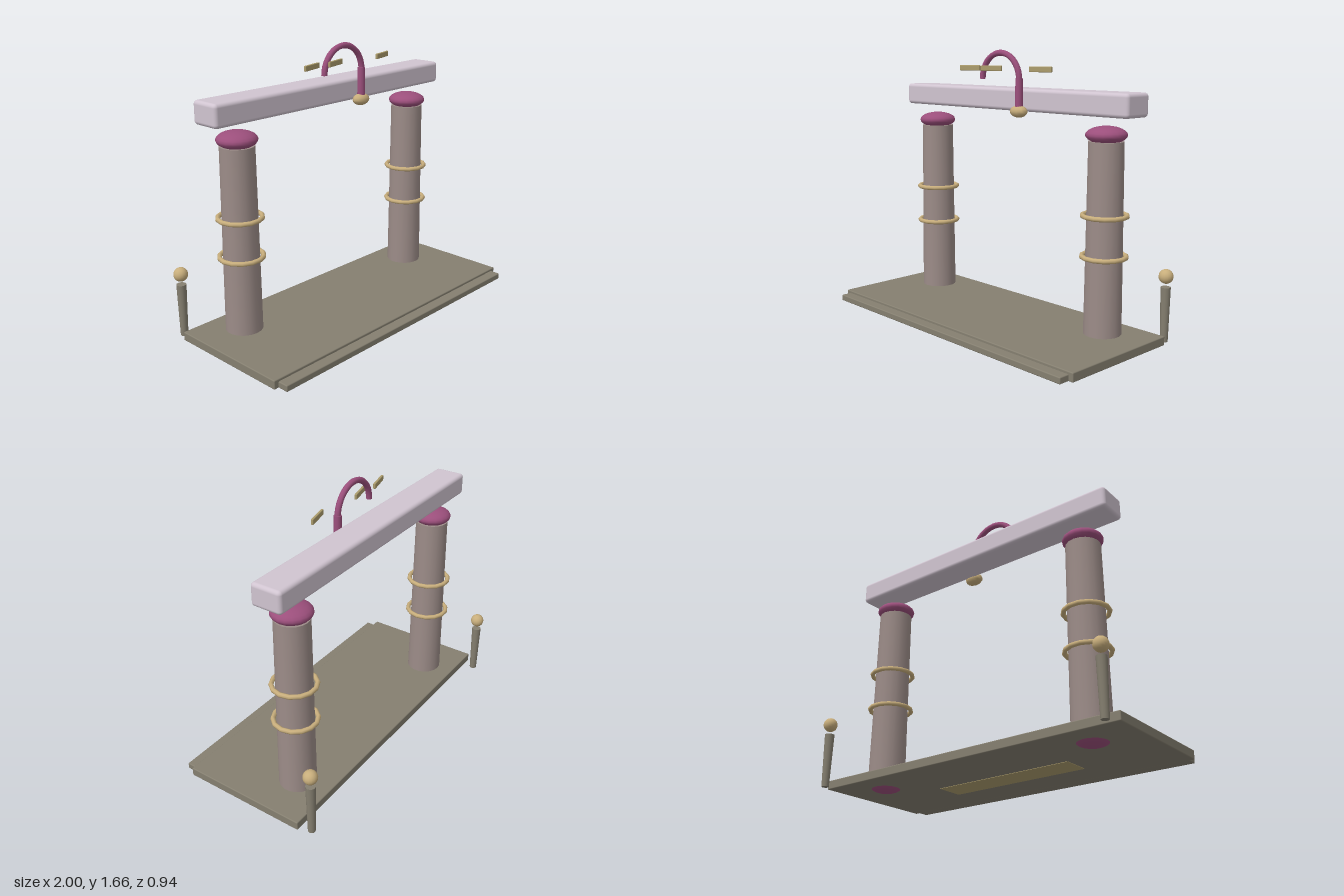
import * as THREE from 'three';
import { RoundedBoxGeometry } from 'three/addons/geometries/RoundedBoxGeometry.js';

const mat = (color) => new THREE.MeshStandardMaterial({ color });
const stone = mat(0x9c8c88), slab = mat(0x857f70), pale = mat(0xd0c4d0);
const plum = mat(0x9c4f7c), gold = mat(0xc8ae7c), brass = mat(0xac9c6c);

function add(parent, name, geometry, material, x = 0, y = 0, z = 0) {
  const mesh = new THREE.Mesh(geometry, material);
  mesh.name = name;
  mesh.position.set(x, y, z);
  parent.add(mesh);
  return mesh;
}

const ellipsoid = (rx, ry, rz, w = 18, h = 12) => new THREE.SphereGeometry(1, w, h).scale(rx, ry, rz);

// Tapered column with squashed end caps and two loose rings
function column(side) {
  const g = new THREE.Group();
  g.name = side > 0 ? 'leftColumn' : 'rightColumn';
  g.position.set(0.72 * side, 0, -0.16);
  add(g, 'shaft', new THREE.CylinderGeometry(0.1, 0.11, 1.14, 18), stone, 0, 0.6);
  add(g, 'topCap', ellipsoid(0.117, 0.05, 0.117), plum, 0, 1.205);
  add(g, 'bottomCap', ellipsoid(0.105, 0.05, 0.105), plum, 0, 0.054);
  for (const y of [0.525, 0.757]) {
    const ring = new THREE.TorusGeometry(0.126, 0.014, 8, 14).rotateX(Math.PI / 2);
    add(g, 'ring', ring, gold, 0, y);
  }
  return g;
}

// Short bollard with a ball floating above it
function bollard(side) {
  const g = new THREE.Group();
  g.name = side > 0 ? 'leftBollard' : 'rightBollard';
  g.position.set(0.952 * side, 0, -0.43);
  add(g, 'post', new THREE.CylinderGeometry(0.029, 0.022, 0.32, 12), slab, 0, 0.182);
  add(g, 'ball', new THREE.SphereGeometry(0.042, 16, 12), gold, 0, 0.404);
  return g;
}

export function createModel() {
  const model = new THREE.Group();
  model.name = 'gateway';

  // Floor slab, front step and inlay on the underside
  add(model, 'base', new RoundedBoxGeometry(2, 0.053, 0.777, 2, 0.006), slab, 0, 0.052, 0.02);
  add(model, 'frontStep', new RoundedBoxGeometry(1.94, 0.038, 0.09, 2, 0.006), slab, 0, 0.044, 0.427);
  add(model, 'undersideInlay', new THREE.BoxGeometry(0.9, 0.02, 0.17), brass, 0, 0.033, 0.105);

  for (const side of [-1, 1]) model.add(column(side), bollard(side));

  // Lintel
  add(model, 'lintel', new RoundedBoxGeometry(1.855, 0.133, 0.19, 3, 0.022), pale, 0, 1.373, -0.165);

  // Hook: half ring, straight stem and flattened bead
  const hook = new THREE.Group();
  hook.name = 'hook';
  hook.position.set(0, 1.49, -0.05);
  add(hook, 'arch', new THREE.TorusGeometry(0.156, 0.018, 8, 20, Math.PI), plum);
  add(hook, 'archEnd', new THREE.CircleGeometry(0.018, 8).rotateX(Math.PI / 2), plum, -0.156);
  add(hook, 'stem', new THREE.CylinderGeometry(0.022, 0.025, 0.19, 12), plum, 0.155, -0.085);
  add(hook, 'bead', ellipsoid(0.06, 0.036, 0.042, 10, 8), gold, 0.153, -0.182);
  model.add(hook);

  // Three small angled bars
  for (const x of [-0.262, -0.072, 0.332]) {
    const bar = add(model, 'bar', new RoundedBoxGeometry(0.146, 0.032, 0.015, 2, 0.004), brass, x, 1.554, -0.043);
    bar.rotation.y = 0.25;
  }
  return model;
}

▶ **Exercise objective**
Determine how many lines of the listing above include the word "CylinderGeometry", then write only that number.

▶ **Solution to the problem**
3